Exercise objective | Only the lines below from the one containing "ob = bpy.data.objects.new(name, mesh)" to the one containing "bpy.context.view_layer.objects.active = ob" should be repeated, both included and unchanged.

Stored data
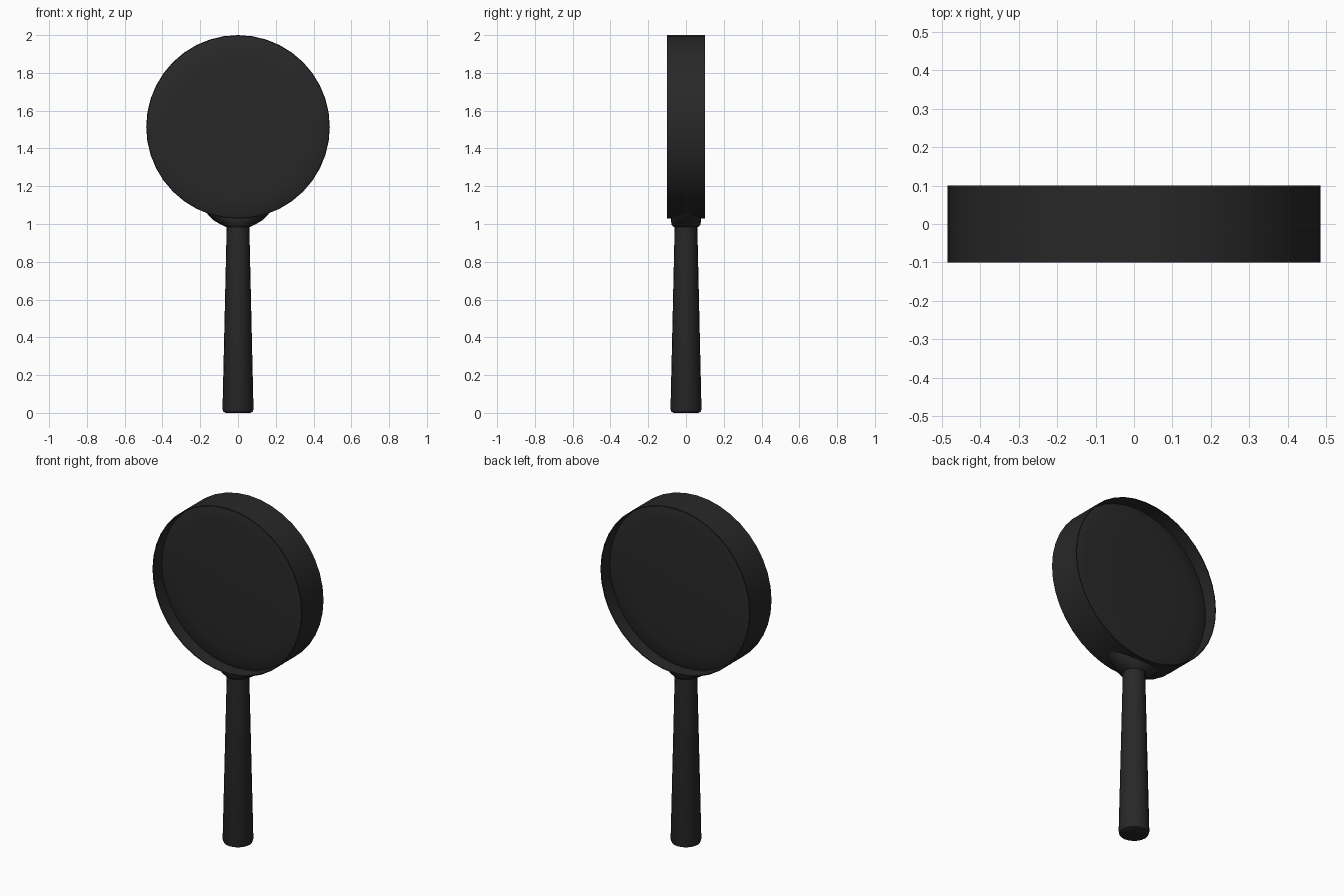
import bpy, bmesh, math

cube = bpy.data.objects.get("Cube")
if cube:
    bpy.data.objects.remove(cube)

RIM_R, RIM_Z = 0.486, 1.514


def material(name, rgb):
    m = bpy.data.materials.new(name)
    m.use_nodes = True
    m.diffuse_color = (*rgb, 1)
    m.node_tree.nodes["Principled BSDF"].inputs["Base Color"].default_value = (*rgb, 1)
    return m


black = material("charcoal black", (0.021, 0.021, 0.021))


def loft(name, rings, cap=True, closed=False):
    """Skin a list of equally long point rings."""
    bm = bmesh.new()
    loops = [[bm.verts.new(p) for p in ring] for ring in rings]
    n = len(loops[0])
    pairs = list(zip(loops, loops[1:]))
    if closed:
        pairs.append((loops[-1], loops[0]))
    for a, b in pairs:
        for i in range(n):
            j = (i + 1) % n
            bm.faces.new((a[i], a[j], b[j], b[i]))
    if cap:
        bm.faces.new(loops[0])
        bm.faces.new(loops[-1])
    bmesh.ops.recalc_face_normals(bm, faces=bm.faces)
    mesh = bpy.data.meshes.new(name)
    bm.to_mesh(mesh)
    bm.free()
    mesh.materials.append(black)
    ob = bpy.data.objects.new(name, mesh)
    bpy.context.collection.objects.link(ob)
    bpy.ops.object.select_all(action='DESELECT')
    ob.select_set(True)
    bpy.context.view_layer.objects.active = ob
    bpy.ops.object.shade_smooth_by_angle(angle=math.radians(45))
    return ob


def angles(n):
    return [math.tau * i / n for i in range(n)]


def upright(r, y, n=40):
    """Circle facing the front, around the lens centre."""
    return [(r * math.cos(a), y, RIM_Z + r * math.sin(a)) for a in angles(n)]


def level(rx, ry, z, n=20):
    return [(rx * math.cos(a), ry * math.sin(a), z) for a in angles(n)]


# Thin hollow rim band
inner = RIM_R - 0.005
loft("rim", [upright(RIM_R, -0.1), upright(RIM_R, 0.1),
             upright(inner, 0.1), upright(inner, -0.1)], cap=False, closed=True)

# Recessed lens, slightly convex on both sides with rounded edges
half = [(0.08, 0.044), (0.25, 0.042), (0.38, 0.038), (0.45, 0.032), (inner, 0.02)]
loft("lens", [upright(r, -y) for r, y in half] + [upright(r, y) for r, y in reversed(half)])

# Collar whose top edge hugs the rim
top = [(x, y, RIM_Z - math.sqrt((RIM_R - 0.003) ** 2 - x * x))
       for x, y, z in level(0.17, 0.08, 0)]
loft("collar", [level(0.064, 0.066, 0.985), level(0.088, 0.076, 0.996),
                level(0.13, 0.08, 1.02), top], cap=False)

# Tapered handle with a rounded butt
loft("handle", [level(r, r, z) for r, z in
                ((0.066, 0), (0.078, 0.006), (0.082, 0.02), (0.06, 0.985), (0.058, 1.02))])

Result of this task |
    ob = bpy.data.objects.new(name, mesh)
    bpy.context.collection.objects.link(ob)
    bpy.ops.object.select_all(action='DESELECT')
    ob.select_set(True)
    bpy.context.view_layer.objects.active = ob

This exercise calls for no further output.